We estimate that the Governor’s proposed budget would result in a loss of 331,000 full-time equivalent jobs, increasing the unemployment rate by 1.8 percentage points. More than half of the jobs lost would be in the private sector. Because many of the jobs lost are part time, the actual number of Californians affected would be much greater. The number of jobs estimated to be lost is much greater than the entire employment growth for the state projected by the Legislative Analyst’s Office for 2011.
An alternative approach that mixed spending cuts with $5.4 billion in targeted revenue increases would save an estimated 244,000 jobs compared with the Governor’s proposal.
The greatest part of the job loss due to the Governor’s budget would result from cuts to major health and human service programs that bring in significant federal matching funds.
The argument that budget cuts and the lowest tax rates possible are the only way out of a recession has a degree of apriori plausibility.
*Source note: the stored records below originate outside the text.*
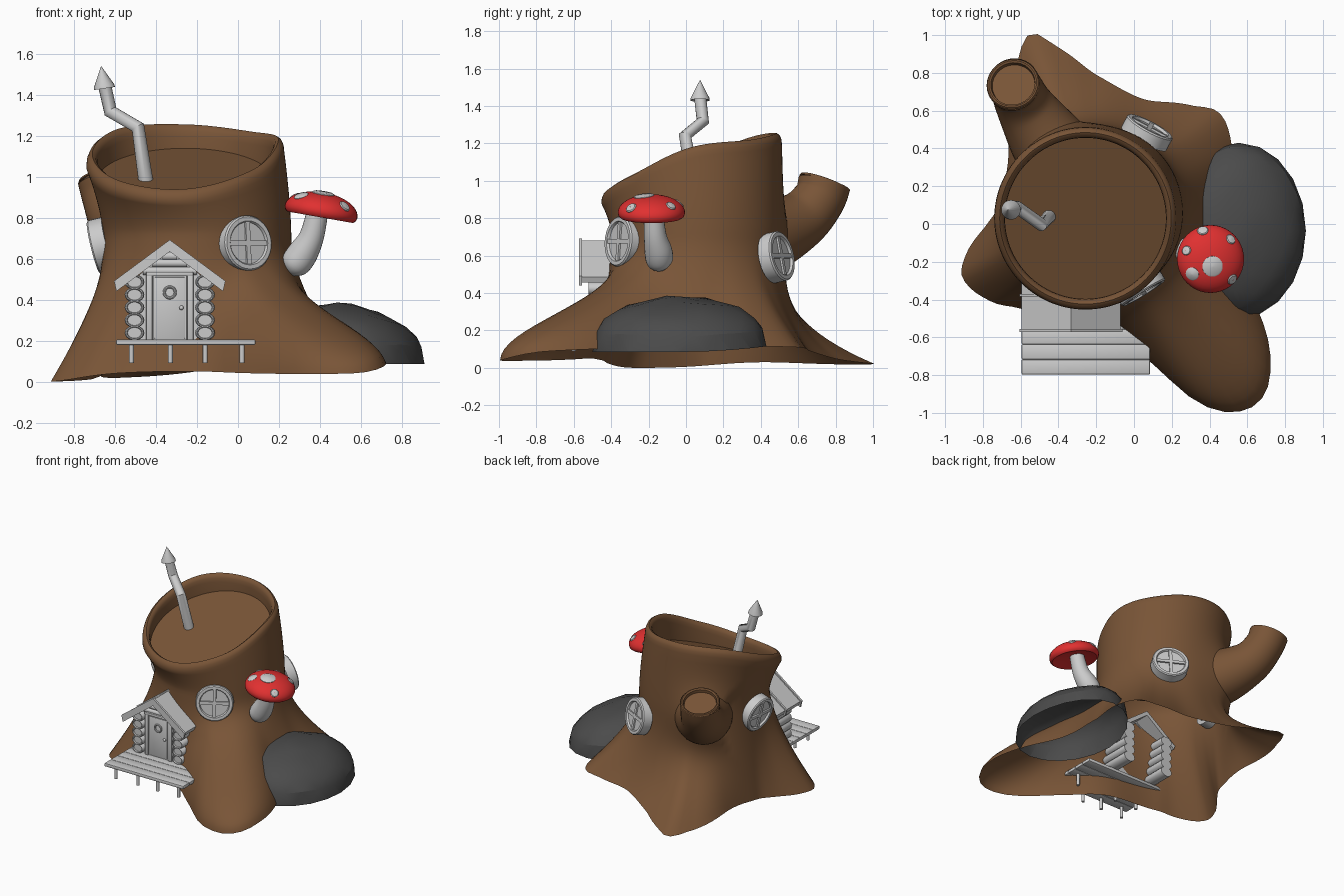
import bpy, bmesh, math
from math import sin, cos, pi, radians, sqrt, exp
from mathutils import Vector, Matrix, Quaternion

if "Cube" in bpy.data.objects:
    bpy.data.objects.remove(bpy.data.objects["Cube"])

def material(name, col):
    m = bpy.data.materials.new(name)
    m.diffuse_color = (*col, 1)
    m.use_nodes = True
    m.node_tree.nodes["Principled BSDF"].inputs["Base Color"].default_value = m.diffuse_color
    return m

BARK = material("bark", (0.19, 0.09, 0.038))
RED = material("red_cap", (0.75, 0.03, 0.03))
STONE = material("stone", (0.07, 0.07, 0.07))

def finish(name, bm, mat=None, angle=40, mtx=None):
    bmesh.ops.recalc_face_normals(bm, faces=bm.faces)
    if mtx:
        bm.transform(mtx)
    me = bpy.data.meshes.new(name)
    bm.to_mesh(me)
    bm.free()
    ob = bpy.data.objects.new(name, me)
    bpy.context.collection.objects.link(ob)
    if mat:
        me.materials.append(mat)
    if angle:
        bpy.ops.object.select_all(action='DESELECT')
        ob.select_set(True)
        bpy.context.view_layer.objects.active = ob
        bpy.ops.object.shade_smooth_by_angle(angle=radians(angle))
    return ob

def skin(bm, rings, cap0=False, cap1=False, loop=False):
    rows = [[bm.verts.new(p) for p in r] for r in rings]
    pairs = list(zip(rows, rows[1:])) + ([(rows[-1], rows[0])] if loop else [])
    for a, b in pairs:
        for i in range(len(a)):
            j = (i + 1) % len(a)
            bm.faces.new((a[i], a[j], b[j], b[i]))
    if cap0: bm.faces.new(rows[0])
    if cap1: bm.faces.new(rows[-1])

def lathe(name, prof, mtx, seg=32, mat=None, loop=False, caps=(False, False)):
    bm = bmesh.new()
    skin(bm, [[(r * cos(2*pi*i/seg), r * sin(2*pi*i/seg), z) for i in range(seg)] for r, z in prof],
         *caps, loop=loop)
    return finish(name, bm, mat, 40, mtx)

def tube(name, pts, seg=20, mat=None, caps=(True, True), angle=40):
    """pts: (x, y, z, radius); rings follow the path without twist."""
    P = [Vector(p[:3]) for p in pts]
    bm, rings, q, old = bmesh.new(), [], Quaternion(), Vector((0, 0, 1))
    for k, p in enumerate(pts):
        a = (P[k] - P[k-1]).normalized() if k else Vector()
        b = (P[k+1] - P[k]).normalized() if k < len(P) - 1 else Vector()
        d = (a + b).normalized()
        q = old.rotation_difference(d) @ q
        old = d
        rings.append([P[k] + q @ Vector((cos(2*pi*i/seg), sin(2*pi*i/seg), 0)) * p[3] for i in range(seg)])
    skin(bm, rings, *caps)
    return finish(name, bm, mat, angle)

def smooth_path(pts, n=6):
    out, V = [], [Vector(p) for p in pts]
    for i in range(len(V) - 1):
        a, b, c, d = V[max(i-1, 0)], V[i], V[i+1], V[min(i+2, len(V)-1)]
        for t in [k / n for k in range(n)]:
            out.append(0.5 * (2*b + (c-a)*t + (2*a-5*b+4*c-d)*t*t + (3*b-a-3*c+d)*t**3))
    return [tuple(v) for v in out] + [tuple(V[-1])]

def box(name, c, size, mtx=None, bevel=0.0):
    bm = bmesh.new()
    bmesh.ops.create_cube(bm, size=1, matrix=Matrix.Translation(c) @ Matrix.Diagonal((*size, 1)))
    if bevel:
        bmesh.ops.bevel(bm, geom=bm.edges[:], offset=bevel, segments=2, affect='EDGES', profile=0.5)
    return finish(name, bm, None, 30, mtx)

def periodic(table):
    """Smooth closed interpolation of (degrees, value) pairs."""
    n = len(table)
    A = lambda i: table[i % n][0] + 360 * (i // n)
    V = lambda i: table[i % n][1]
    M = lambda i: (V(i+1) - V(i-1)) / (A(i+1) - A(i-1))
    def f(a):
        a = (a - table[0][0]) % 360 + table[0][0]
        i = max(k for k in range(n) if A(k) <= a + 1e-9)
        h = A(i+1) - A(i)
        t = (a - A(i)) / h
        return ((2*t**3 - 3*t*t + 1) * V(i) + (t**3 - 2*t*t + t) * h * M(i)
                + (3*t*t - 2*t**3) * V(i+1) + (t**3 - t*t) * h * M(i+1))
    return f

# Stump: flared roots, narrower waist, slanted hollow rim
root_r = periodic([(-129, .64), (-100, .56), (-81, .63), (-69, .854), (-61, 1.15), (-54, 1.29), (-47, 1.305),
                   (-39, 1.187), (-19, .77), (8, .70), (28, .81), (40, .845), (49, .766), (68, .66), (90, .74),
                   (103, .91), (110, 1.02), (118, .90), (143, .58), (172, .51), (185, .58), (196, .71),
                   (205, .783), (220, .72)])
root_z = periodic([(-129, .04), (-90, .05), (-54, .04), (-40, .09), (0, .12), (40, .11), (68, .09), (110, .02),
                   (143, .03), (205, 0)])
flare = periodic([(-100, 2.2), (-54, 3.3), (-10, 2), (40, 2.3), (75, 2.8), (110, 3.5), (150, 2.5), (205, 1.6)])
bulge = periodic([(-100, .3), (-54, 1), (-10, .4), (40, .2), (110, .1), (205, .1)])
rim_z = periodic([(-90, .94), (-45, 1.03), (0, 1.18), (45, 1.22), (90, 1.255), (135, 1.235), (180, 1.11), (225, .98)])
N, WZ, WR, RR = 120, 0.72, 0.46, 0.483
WC, RC = Vector((-.2, .06)), Vector((-.257, .03))

def ring(fn):
    return [fn(360 * i / N) for i in range(N)]

def low(u):
    def fn(a):
        s = 1 - u
        s += bulge(a) * (sin(s * pi / 2) - s)
        r = WR + (root_r(a) - WR) * s ** flare(a)
        c = Vector((-.2, .05)).lerp(WC, u)
        return (c.x + r * cos(radians(a)), c.y + r * sin(radians(a)), root_z(a) + u * (WZ - root_z(a)))
    return fn

def high(v, dr=0.0, dz=-.06):
    def fn(a):
        e = v ** 1.5
        c, r = WC.lerp(RC, e), WR + (RR - WR) * e + dr
        return (c.x + r * cos(radians(a)), c.y + r * sin(radians(a)), WZ + v * (rim_z(a) + dz - WZ))
    return fn

def floor(r):
    def fn(a):
        y = RC.y + r * sin(radians(a))
        return (RC.x + r * cos(radians(a)), y, .985 + .36 * (y - .03))
    return fn

rows = [ring(low(k / 22)) for k in range(23)] + [ring(high(k / 8)) for k in range(1, 9)]
rows += [ring(high(1, d, z)) for d, z in ((-.003, -.032), (-.013, -.01), (-.029, 0), (-.045, -.009),
                                          (-.054, -.03), (-.057, -.06))]
rows += [ring(floor(r)) for r in (.426, .2)]
bm = bmesh.new()
skin(bm, rows, cap1=True)
for v in bm.verts:  # swelling where the branch grows out
    d = (v.co - Vector((-.44, .40, .69))).length
    if (v.co.xy - RC).length > .44:
        v.co += Vector((-.5, .75, .12)) * .11 * exp(-(d / .2) ** 2)
finish("stump", bm, BARK, 50)

# Broken branch with a recessed end
path = smooth_path([(-.34, .28, .68, .22), (-.46, .44, .71, .20), (-.57, .61, .79, .157),
                    (-.62, .71, .90, .14), (-.64, .74, .985, .142)])
end, dirn = Vector(path[-1][:3]), Vector((-.15, .33, .93)).normalized()
tube("branch", path, 32, BARK, (False, False), 60)
lathe("branch_end", [(.142, 0), (.136, .012), (.128, .014), (.118, .008), (.114, -.015), (.0005, -.015)],
      Matrix.Translation(end) @ dirn.to_track_quat('Z', 'Y').to_matrix().to_4x4(), 32, BARK)

# Round windows with cross bars
def window(name, pos, normal):
    m = Matrix.Translation(pos) @ Vector(normal).to_track_quat('Z', 'Y').to_matrix().to_4x4()
    lathe(name + "_frame", [(.102, -.05), (.135, -.05), (.135, .018), (.128, .026), (.108, .026), (.102, .018)],
          m, 32, loop=True)
    lathe(name + "_pane", [(.104, .012), (.0005, .012)], m)
    box(name + "_bar_upright", (0, 0, .012), (.024, .208, .022), m)
    box(name + "_bar_level", (0, 0, .012), (.208, .024, .022), m)

window("front_window", (.04, -.345, .675), (.53, -.85, .08))
window("back_window", (.075, .495, .595), (.46, .87, .2))
window("left_window", (-.68, .08, .66), (-1, .1, -.25))

# Porch deck and legs
for k in range(5):
    box(f"deck_board_{k}", (-.255, -.757 + .08 * k, .192), (.68, .08, .026), bevel=.006)
for x in (-.52, -.33, -.16, .02):
    for y in (-.76, -.6):
        tube("deck_leg", [(x, y, .09, .012), (x, y, .19, .012)], 10)

# Log side walls
CX = -.333
for s in (-1, 1):
    for k in range(5):
        m = Matrix.Translation((CX + s * .172, -.52, .238 + .062 * k)) @ Matrix.Rotation(-pi/2, 4, 'X') \
            @ Matrix.Diagonal((1.3, 1, 1, 1))
        lathe("wall_log", [(.026, .01), (.029, 0), (.033, 0), (.037, .008), (.037, .28)], m, 18, caps=(True, True))

# Gable wall, siding logs, door, knob and wreath
bm = bmesh.new()
gable = [(-.15, .2), (.15, .2), (.15, .52), (.0, .64), (-.15, .52)]
skin(bm, [[(CX + x, y, z) for x, z in gable] for y in (-.48, -.45)], True, True)
finish("gable_wall", bm, None, 30)
for z, h in ((.54, .13), (.578, .085), (.612, .035)):
    tube("gable_log", [(CX - h, -.48, z, .02), (CX + h, -.48, z, .02)], 12)
for s in (-1, 1):
    box("door_post", (CX + s * .1, -.49, .36), (.03, .04, .32), bevel=.004)
box("door_lintel", (CX, -.49, .525), (.23, .045, .02), bevel=.004)
box("door", (CX, -.485, .36), (.165, .03, .32))
box("door_panel", (CX, -.5, .36), (.15, .012, .3), bevel=.004)
bm = bmesh.new()
bmesh.ops.create_uvsphere(bm, u_segments=12, v_segments=8, radius=.011, matrix=Matrix.Translation((CX + .057, -.512, .36)))
finish("door_knob", bm)
wreath = Matrix.Translation((CX, -.51, .435)) @ Matrix.Rotation(pi/2, 4, 'X')
lathe("wreath", [(.027 + .007 * cos(a*pi/4), .007 * sin(a*pi/4)) for a in range(8)], wreath, 20, loop=True)

# Pitched roof with edge trim
def chevron(name, y0, y1, top, drop, half):
    t = .2 / .27
    prof = [(-half, top - half * t), (0, top), (half, top - half * t),
            (half - .012, top - half * t - drop), (0, top - drop * 1.15), (-half + .012, top - half * t - drop)]
    b = bmesh.new()
    v = [[b.verts.new((CX + x, y, z)) for x, z in prof] for y in (y0, y1)]
    for i in range(6):
        b.faces.new((v[0][i], v[0][(i+1) % 6], v[1][(i+1) % 6], v[1][i]))
    for r in v:
        b.faces.new((r[0], r[1], r[4], r[5]))
        b.faces.new((r[1], r[2], r[3], r[4]))
    finish(name, b, None, 25)
chevron("roof", -.56, -.25, .68, .03, .262)
chevron("roof_trim_front", -.572, -.556, .692, .05, .272)
chevron("roof_trim_back", -.385, -.37, .692, .05, .272)

# Crooked chimney pipe and cone cap
tube("chimney_pipe", [(-.45, .04, .98, .036), (-.488, -.005, 1.24, .034), (-.622, .09, 1.318, .034),
                      (-.652, .075, 1.45, .032)], 16)
lathe("chimney_cap", [(.03, 0), (.052, -.005), (.05, .008), (.0006, .105)],
      Matrix.Translation((-.652, .075, 1.435)) @ Vector((-.15, 0, 1)).to_track_quat('Z', 'Y').to_matrix().to_4x4(),
      20, caps=(True, False))

# Mushroom stem, cap and spots
tube("mushroom_stem", smooth_path([(.25, -.13, .54, .035), (.275, -.14, .57, .07), (.315, -.148, .625, .074),
                                   (.36, -.165, .71, .06), (.39, -.175, .84, .052)]), 24, angle=60)
CM = Matrix.Translation((.4, -.185, .8)) @ Matrix.Rotation(radians(10), 4, 'Y')
dome = [(.18 * cos(a), .03 + .095 * sin(a)) for a in [pi/2 * k / 10 for k in range(10)]]
lathe("mushroom_cap", [(.0005, .03), (.08, .025), (.14, .008), (.163, .002), (.175, .012)] + dome + [(.0005, .125)],
      CM, 40, RED)
for x, y, r in ((-.005, -.04, .055), (-.05, .152, .03), (.1, .105, .028), (-.14, .045, .026), (-.11, -.08, .036),
                (.11, -.11, .03)):
    w = sqrt(max(0, 1 - (x*x + y*y) / .0324))
    n = Vector((x / .0324, y / .0324, w / .095))
    m = CM @ Matrix.Translation((x, y, .03 + .095 * w)) @ n.to_track_quat('Z', 'Y').to_matrix().to_4x4()
    lathe("mushroom_spot", [(r, -.012), (r, -.002), (r * .85, .003), (.0005, .006)], m, 20)

# Low-poly boulder: open dome set into the right root, higher on the trunk side
bm = bmesh.new()
bmesh.ops.create_icosphere(bm, subdivisions=3, radius=1)
bmesh.ops.bisect_plane(bm, geom=bm.verts[:] + bm.edges[:] + bm.faces[:], plane_co=(0, 0, 0),
                       plane_no=(0, 0, 1), clear_inner=True)
for v in bm.verts:
    x, y, h = v.co.x, v.co.y, max(v.co.z, 0) ** .75
    k = 1 + .04 * sin(7 * x + 2 * h) * cos(8 * y + 1)
    v.co = Vector((.555 + .355 * x, -.035 + .465 * y,
                   .085 + .03 * max(y, 0) ** 2 * (1 - h) + h * k * (.29 - .06 * x)))
finish("boulder", bm, STONE, 18)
But when the budget cuts entail significant job loss and restrain economic growth, the argument collapses. The proposed budget solutions from Democrats in the Assembly and Senate, including an end to corporate tax breaks, are a much better solution.
As Robert Cruickshank at Calitics argues:
The governor’s budget may have been designed to wedge the middle-class and the poor, but as this study indicates, the middle-class has every incentive to oppose these cuts as well. Any increase in unemployment will reverberate around the rest of the economy, leading to middle-class job losses and further cuts to schools and other things the middle class cares about.
For political commentary by Dwight Furrow visit: www.revivingliberalism.com